Character consists of what you do on the third and fourth tries. ~James Michener
As an archaeology grad student, I decided to reread one of my favorite novels, The Source, to judge its accuracy.
The story takes place in Israel, on a mound (also known as a tel) formed by millennia of habitation. As each artifact comes to light, the story flashes back to its origin. The Source depicts awful excavation standards, even for the 1960s. But the artifacts reveal some incredible human stories.
Of course, you might think. That’s what archaeology does.
In the early ’90s, archaeology still aspired to be a hard science. The “publish or perish” academic journals preferred articles steeped in the jargon of scientific method. For my masters thesis, I statistically analyzed thousands of flint waste flakes to discover signs of “sickle craft specialization as an indication of increasing social complexity.” Not like you see on TV.
I eventually chose storytelling over science, and skipped the Ph.d. program. I blame James Michener (1907-1997), author of The Source.
A Childhood Out of Dickens
The man who derailed my archaeology career didn’t know where or when he was born, but his best guess was around 1907. He was raised as a Quaker in Doylestown, Pennsylvania by an adoptive mother. They lived in extreme poverty and relocated often.
At Christmas, we rarely had anything. As a boy, I never had a pair of skates, never had a bicycle, never had a little wagon, never had a baseball glove, never had a pair of sneakers. I didn’t have anything. And do you know, at about seven or eight, I just decided, “Well, that’s the way it is. And I’m not going to beat my brains out about it.”

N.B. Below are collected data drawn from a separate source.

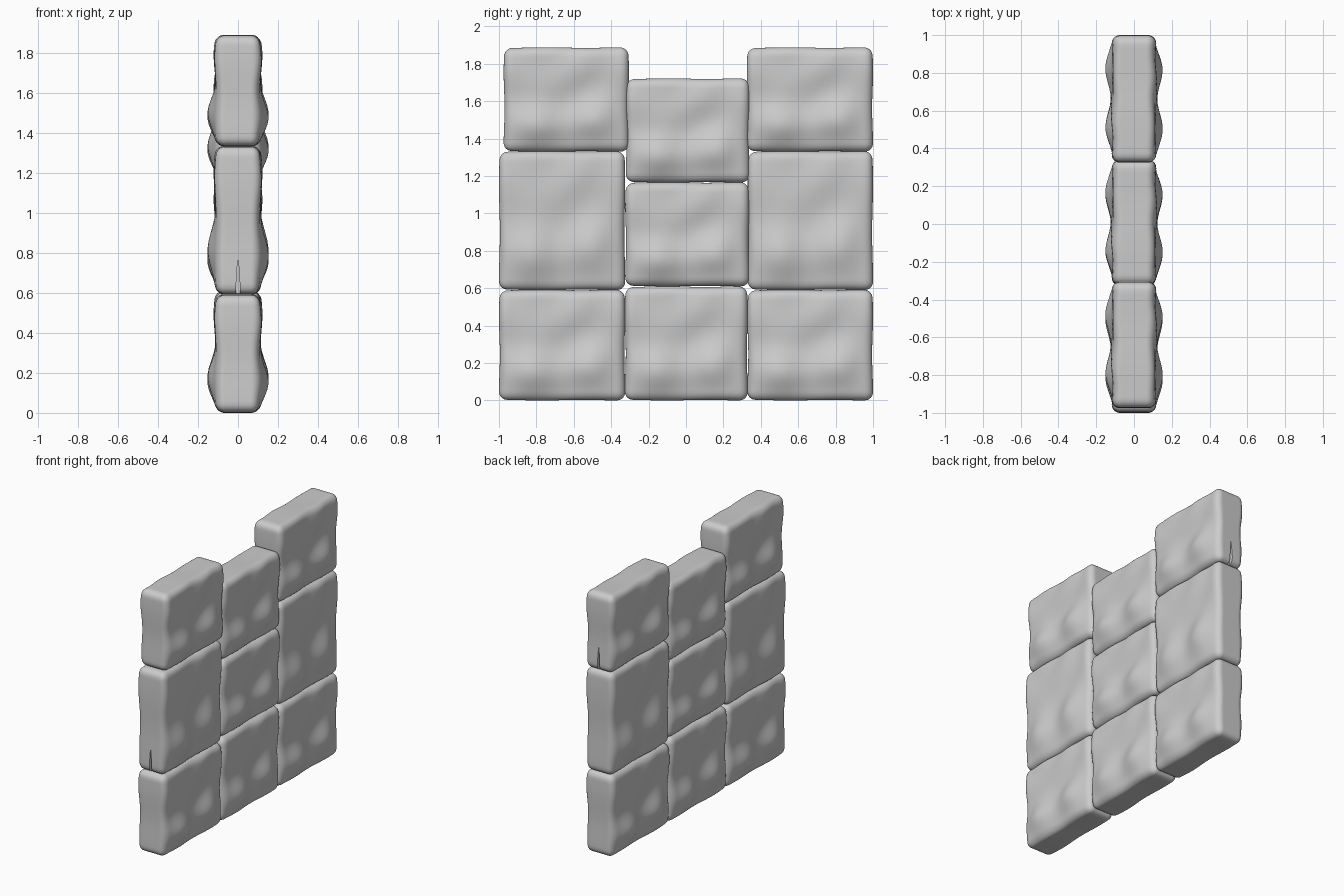
import bpy, bmesh
from math import sin, exp, pi, hypot
from mathutils import Vector

if "Cube" in bpy.data.objects:
    bpy.data.objects.remove(bpy.data.objects["Cube"])

R = 0.045      # edge rounding
HX = 0.12      # nominal half thickness


def half_thickness(u, v):
    """Hewn stone relief: u across (-1..1), v up (0..1)."""
    bulge = sum(0.047 * exp(-((u - c) / 0.36) ** 2 - ((v - 0.28) / 0.2) ** 2)
                for c in (-0.48, 0.48))
    crown = 0.014 * exp(-((v - 0.82) / 0.2) ** 2)
    fold = sin(15 * hypot((u + 0.45) * 0.6, v - 1.15))
    ripple = 0.005 * fold * (1 - u * u * 0.6)
    return 0.103 + bulge + crown + ripple


def stone_block(name, y0, y1, z0, z1):
    half = Vector((HX, (y1 - y0) / 2, (z1 - z0) / 2))
    inner = half - Vector((R, R, R))
    bm = bmesh.new()
    bmesh.ops.create_cube(bm, size=2)
    bmesh.ops.subdivide_edges(bm, edges=bm.edges[:], cuts=27, use_grid_fill=True)
    for vert in bm.verts:
        # crowd the grid towards the edges, then round them off
        q = Vector([(0.5 * c + 0.5 * sin(c * pi / 2)) * h for c, h in zip(vert.co, half)])
        core = Vector([max(-i, min(i, c)) for c, i in zip(q, inner)])
        d = q - core
        if d.length > 1e-6:
            q = core + d.normalized() * R
        # bulging faces, the back relief turned half round from the front
        u, v = q.y / half.y, (q.z / half.z + 1) / 2
        side = q.x / HX
        h = (half_thickness(u, v) * (1 + side) + half_thickness(-u, v) * (1 - side)) / 2
        q.x *= h / HX
        # slightly uneven outline
        q.y -= 0.005 * u * (1 - sin(v * 9 + 1)) * 0.5
        q.z -= 0.003 * (2 * v - 1) * (1 + sin(u * 5)) * 0.5
        vert.co = q
    mesh = bpy.data.meshes.new(name)
    bm.to_mesh(mesh)
    bm.free()
    mesh.shade_smooth()
    obj = bpy.data.objects.new(name, mesh)
    obj.location = (0, (y0 + y1) / 2, (z0 + z1) / 2)
    bpy.context.collection.objects.link(obj)
    return obj


def crack(block, y, z):
    """Narrow wedge-shaped crack cut into an end face."""
    bm = bmesh.new()
    pts = [(-0.009, -0.03), (0.009, -0.03), (0.009, 0.06), (0.002, 0.17), (-0.002, 0.17), (-0.009, 0.06)]
    face = bm.faces.new([bm.verts.new((x, y - 0.03, z + dz)) for x, dz in pts])
    ext = bmesh.ops.extrude_face_region(bm, geom=[face])
    bmesh.ops.translate(bm, vec=(0, 0.06, 0),
                        verts=[g for g in ext["geom"] if isinstance(g, bmesh.types.BMVert)])
    bmesh.ops.recalc_face_normals(bm, faces=bm.faces[:])
    mesh = bpy.data.meshes.new("crack_cutter")
    bm.to_mesh(mesh)
    bm.free()
    cutter = bpy.data.objects.new("crack_cutter", mesh)
    bpy.context.collection.objects.link(cutter)
    cutter.hide_render = True
    cutter.hide_set(True)
    mod = block.modifiers.new("crack", 'BOOLEAN')
    mod.operation = 'DIFFERENCE'
    mod.object = cutter


# Three columns of three blocks, the middle one lower
blocks = {
    "bottom_left": (-1.0, -0.325, 0.0, 0.592),
    "middle_left": (-1.0, -0.325, 0.59, 1.333),
    "top_left": (-0.975, -0.305, 1.33, 1.888),
    "bottom_centre": (-0.327, 0.33, 0.0, 0.61),
    "middle_centre": (-0.325, 0.338, 0.61, 1.167),
    "top_centre": (-0.322, 0.34, 1.165, 1.722),
    "bottom_right": (0.328, 1.0, 0.0, 0.592),
    "middle_right": (0.33, 1.0, 0.59, 1.333),
    "top_right": (0.325, 1.0, 1.33, 1.888),
}
stones = {k: stone_block("stone_" + k, *dims) for k, dims in blocks.items()}

# Small cracks on the outer ends
crack(stones["middle_left"], -1.0, 0.59)
crack(stones["top_right"], 1.0, 1.33)
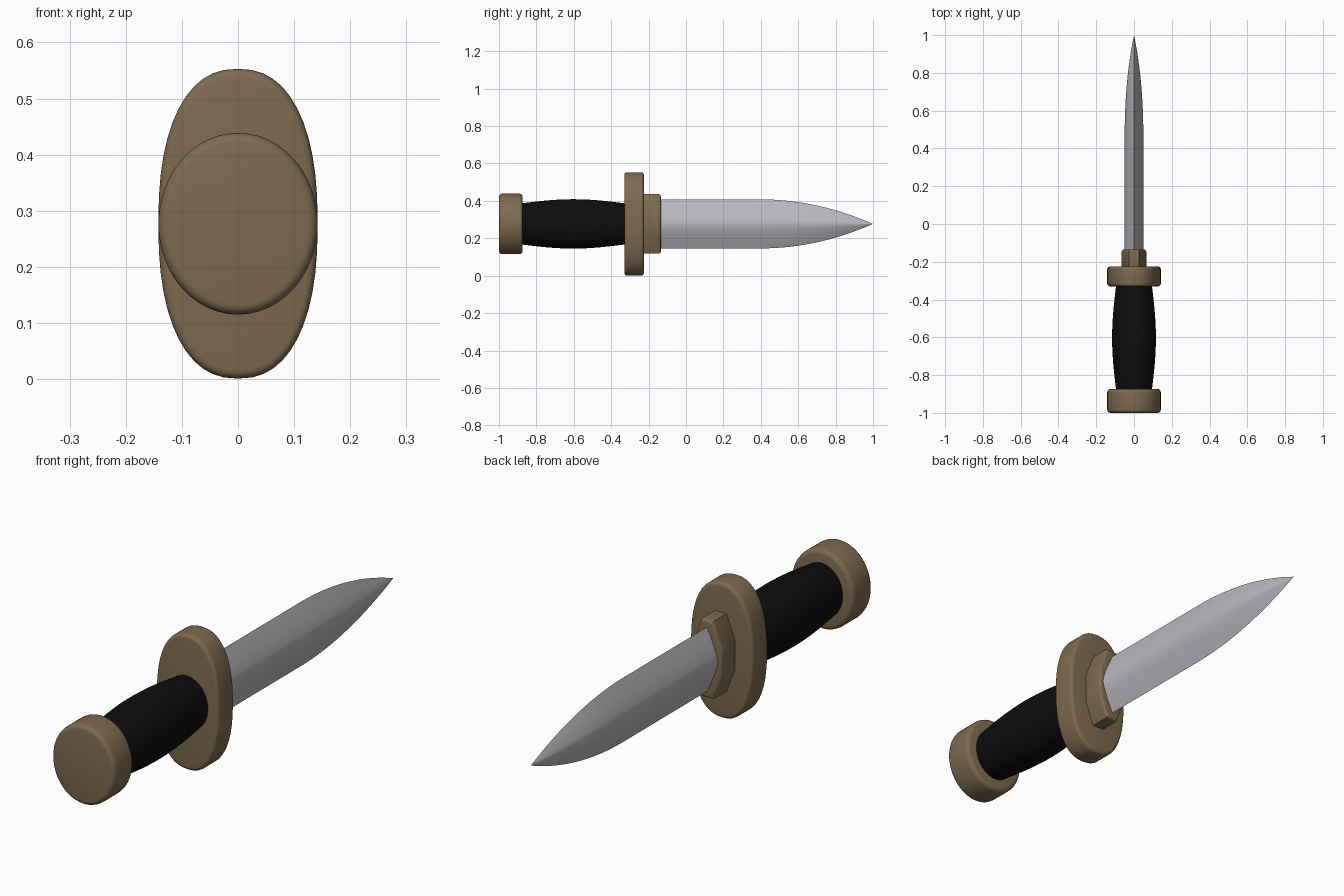
import bpy, bmesh, math

if "Cube" in bpy.data.objects:
    bpy.data.objects.remove(bpy.data.objects["Cube"])

MID = 0.277  # height of the long axis


def material(name, colour, rough=0.6):
    m = bpy.data.materials.new(name)
    m.use_nodes = True
    m.diffuse_color = (*colour, 1)
    bsdf = m.node_tree.nodes["Principled BSDF"]
    bsdf.inputs["Base Color"].default_value = (*colour, 1)
    bsdf.inputs["Roughness"].default_value = rough
    return m


brown = material("brown", (0.21, 0.146, 0.08))
black = material("black", (0.004, 0.004, 0.004))
steel = material("steel", (0.49, 0.48, 0.51), 0.4)


def oval(power=2.0, n=48):
    """Unit superellipse outline in x and z."""
    pts = []
    for i in range(n):
        a = 2 * math.pi * i / n
        c, s = math.cos(a), math.sin(a)
        pts.append((math.copysign(abs(c) ** (2 / power), c),
                    math.copysign(abs(s) ** (2 / power), s)))
    return pts


def lens(n=8, power=1.3):
    """Unit outline with sharp top and bottom edges and a soft middle ridge."""
    heights = [-1 + 2 * i / n for i in range(n + 1)]
    right = [(1 - abs(h) ** power, h) for h in heights]
    left = [(-x, h) for x, h in reversed(right[1:-1])]
    return right + left


def loft(name, outline, sections, mat, tip=None):
    """Skin an outline along y; sections are (y, half width, half height)."""
    bm = bmesh.new()
    rings = [[bm.verts.new((x * w, y, MID + z * h)) for x, z in outline]
             for y, w, h in sections]
    n = len(outline)
    for a, b in zip(rings, rings[1:]):
        for i in range(n):
            j = (i + 1) % n
            bm.faces.new((a[i], a[j], b[j], b[i]))
    bm.faces.new(rings[0])
    if tip is None:
        bm.faces.new(rings[-1])
    else:
        point = bm.verts.new((0, tip, MID))
        for i in range(n):
            bm.faces.new((rings[-1][i], rings[-1][(i + 1) % n], point))
    bmesh.ops.recalc_face_normals(bm, faces=bm.faces[:])
    mesh = bpy.data.meshes.new(name)
    bm.to_mesh(mesh)
    bm.free()
    mesh.materials.append(mat)
    ob = bpy.data.objects.new(name, mesh)
    bpy.context.collection.objects.link(ob)
    bpy.ops.object.select_all(action="DESELECT")
    ob.select_set(True)
    bpy.context.view_layer.objects.active = ob
    bpy.ops.object.shade_smooth_by_angle(angle=math.radians(35))
    return ob


def rounded_slab(y0, y1, w, h, r, steps=4):
    """Sections of a plate whose rims are rounded by r."""
    arc = [math.pi / 2 * i / steps for i in range(steps + 1)]
    front = [(y0 + r * (1 - math.sin(a)), r * (1 - math.cos(a)))
             for a in reversed(arc)]
    back = [(y0 + y1 - y, inset) for y, inset in reversed(front)]
    return [(y, w - i, h - i) for y, i in front + back]


# Pommel and guard
loft("pommel", oval(), rounded_slab(-1, -0.873, 0.142, 0.162, 0.018), brown)
loft("guard", oval(2.35), rounded_slab(-0.33, -0.225, 0.142, 0.276, 0.015), brown)

# Collar with chamfered corners
collar = [(1, 0.36), (0.4, 1), (-0.4, 1), (-1, 0.36),
          (-1, -0.36), (-0.4, -1), (0.4, -1), (1, -0.36)]
loft("collar", collar, rounded_slab(-0.235, -0.135, 0.065, 0.159, 0.012), brown)

# Swelling grip
grip = []
for i in range(17):
    t = i / 16
    swell = math.sin(math.pi * t)
    grip.append((-0.885 + 0.565 * t, 0.094 + 0.022 * swell, 0.109 + 0.023 * swell))
loft("grip", oval(), grip, black)

# Blade: straight run, then a curved taper to the point
blade = [(-0.15, 0.05, 0.131), (0.1, 0.05, 0.131)]
for i in range(24):
    u = i / 24
    blade.append((0.4 + 0.6 * u, 0.05 * (1 - u ** 2.5), 0.131 * (1 - u ** 2)))
loft("blade", lens(), blade, steel, tip=1.0)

His mother loved literature, however, and often read to Michener from Dickens, Thackeray and Balzac.
Before Michener entered Swathmore College on a full scholarship, he peddled chestnuts, traveled America on a boxcar and did carnival private detective work. During college he was employed as a night watchman.
He graduated Swathmore with honors, and taught English and History for several years. In 1941, he became a textbook editor at Macmillan Publishing.
A Quaker Goes To War
Later that same year, Japanese military forces attacked Pearl Harbor. Michener waived his Quaker principles and volunteered for service. “I had taught about Hitler, and I had taught about the Japanese war machine, and I knew that this was a battle to the death, so I enlisted.”
The U.S. Navy assigned him to the Solomon Islands as a war historian. Each night, in his Quonset hut, he recorded his impressions of life around him:
Sitting there in the darkness, illuminated only by the flickering lamplight, I visualized the aviation scenes in which I had participated, the landing beaches I’d seen, the remote outposts, the exquisite islands with bending palms, and especially the valiant people I’d known: the French planters, the Australian coast watchers, the Navy nurses, the Tonkinese laborers, the ordinary sailors and soldiers who were doing the work, and the primitive natives to whose jungle fastnesses I had traveled.
Michener Lived By His Own Rules
Michener anonymously mailed his manuscript to Macmillan in 1947, since they had a strict policy against accepting employee submissions. He planned to return to his job after the war, but decided he was not technically their employee at the time.
Macmillan found him out, but decided to publish Tales of the South Pacific anyway. Michener was 40.
The following year, in 1948, it won the Pulitzer Prize for fiction.
The book was not a huge financial success, however, until it became the basis for Rodgers and Hammerstein’s musical, South Pacific.
In 1949, Michener quit Macmillan to write full time.
He penned 40 books over 50 years. Many were epics with evocative settings that spanned several generations. Some required so many years of research that Michener would spend months on location or even move there to finish them—Hawaii (1959), Iberia (1968), Poland (1983), Texas (1985), Alaska (1988), Mexico (1992).
Michener Wrote His Own Ending
Even at age 90, he maintained a disciplined writing schedule. He awoke at 7:00 a.m., ate a light breakfast and wrote until 1:00 pm.
On Monday, Wednesday, and Friday, Michener underwent kidney dialysis treatment, which confined him to the environs of his clinic in Austin, Texas. “I sit in the TV room and see shows on the big ships I used to travel or areas that I used to wander, and a tear comes to my eye.”
In October 1997, he chose to discontinue dialysis and died shortly thereafter of renal failure.
A close friend said,
He felt he had accomplished what he wanted to accomplish in terms of his life’s work. He did not want to suffer a long series of complications.”
Lessons From James Michener
- Use your day job to advance your later blooming.
- If you begin at 40, you could have another good 50 years—over half your life—to live it.
- James Michener at Wikipedia
- His New York Times Obituary
- His entry at the Academy of Achievement
- The Grand Times interview